§ TASK INSTRUCTIONS: Quote from the first line below through the line that contains "grey.diffuse_color = colour", both included, and leave the pictures out.

+ + + + +

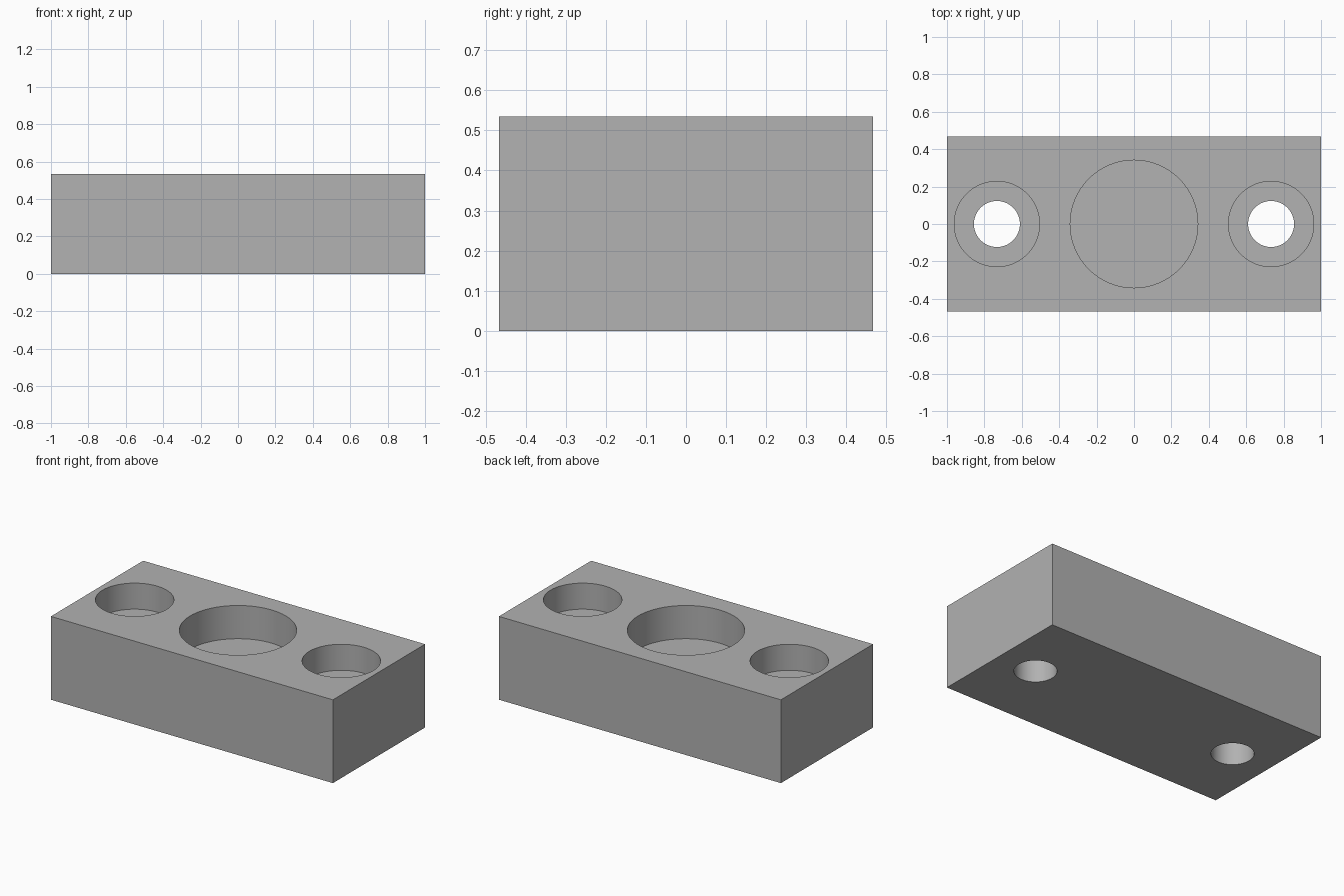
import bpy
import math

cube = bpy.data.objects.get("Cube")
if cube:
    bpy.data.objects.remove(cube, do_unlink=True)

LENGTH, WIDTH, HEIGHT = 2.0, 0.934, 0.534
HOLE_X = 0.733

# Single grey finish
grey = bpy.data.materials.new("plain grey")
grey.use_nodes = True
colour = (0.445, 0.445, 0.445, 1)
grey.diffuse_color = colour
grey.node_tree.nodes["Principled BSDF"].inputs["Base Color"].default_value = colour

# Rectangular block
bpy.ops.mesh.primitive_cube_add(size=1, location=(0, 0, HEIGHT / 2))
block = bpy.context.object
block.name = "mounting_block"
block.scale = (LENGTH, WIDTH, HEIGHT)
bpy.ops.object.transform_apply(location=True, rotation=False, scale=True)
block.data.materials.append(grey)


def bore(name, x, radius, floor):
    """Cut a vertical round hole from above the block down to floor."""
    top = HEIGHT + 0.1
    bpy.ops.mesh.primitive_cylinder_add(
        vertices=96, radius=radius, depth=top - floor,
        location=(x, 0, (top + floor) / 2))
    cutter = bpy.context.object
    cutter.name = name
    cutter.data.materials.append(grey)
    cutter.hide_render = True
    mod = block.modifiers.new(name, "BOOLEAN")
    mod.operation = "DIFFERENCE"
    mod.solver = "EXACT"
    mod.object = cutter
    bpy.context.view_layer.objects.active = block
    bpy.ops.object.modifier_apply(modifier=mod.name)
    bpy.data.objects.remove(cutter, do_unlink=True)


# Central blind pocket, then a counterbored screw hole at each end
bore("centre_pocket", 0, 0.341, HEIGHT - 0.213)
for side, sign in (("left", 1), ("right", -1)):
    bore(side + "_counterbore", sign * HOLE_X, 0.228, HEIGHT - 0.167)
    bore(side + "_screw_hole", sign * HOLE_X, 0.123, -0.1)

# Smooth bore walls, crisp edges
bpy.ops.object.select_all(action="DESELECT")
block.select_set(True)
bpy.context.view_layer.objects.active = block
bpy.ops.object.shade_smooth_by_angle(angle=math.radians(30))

+ + + + +

§ RESULT FOR THIS EXERCISE:
import bpy
import math

cube = bpy.data.objects.get("Cube")
if cube:
    bpy.data.objects.remove(cube, do_unlink=True)

LENGTH, WIDTH, HEIGHT = 2.0, 0.934, 0.534
HOLE_X = 0.733

# Single grey finish
grey = bpy.data.materials.new("plain grey")
grey.use_nodes = True
colour = (0.445, 0.445, 0.445, 1)
grey.diffuse_color = colour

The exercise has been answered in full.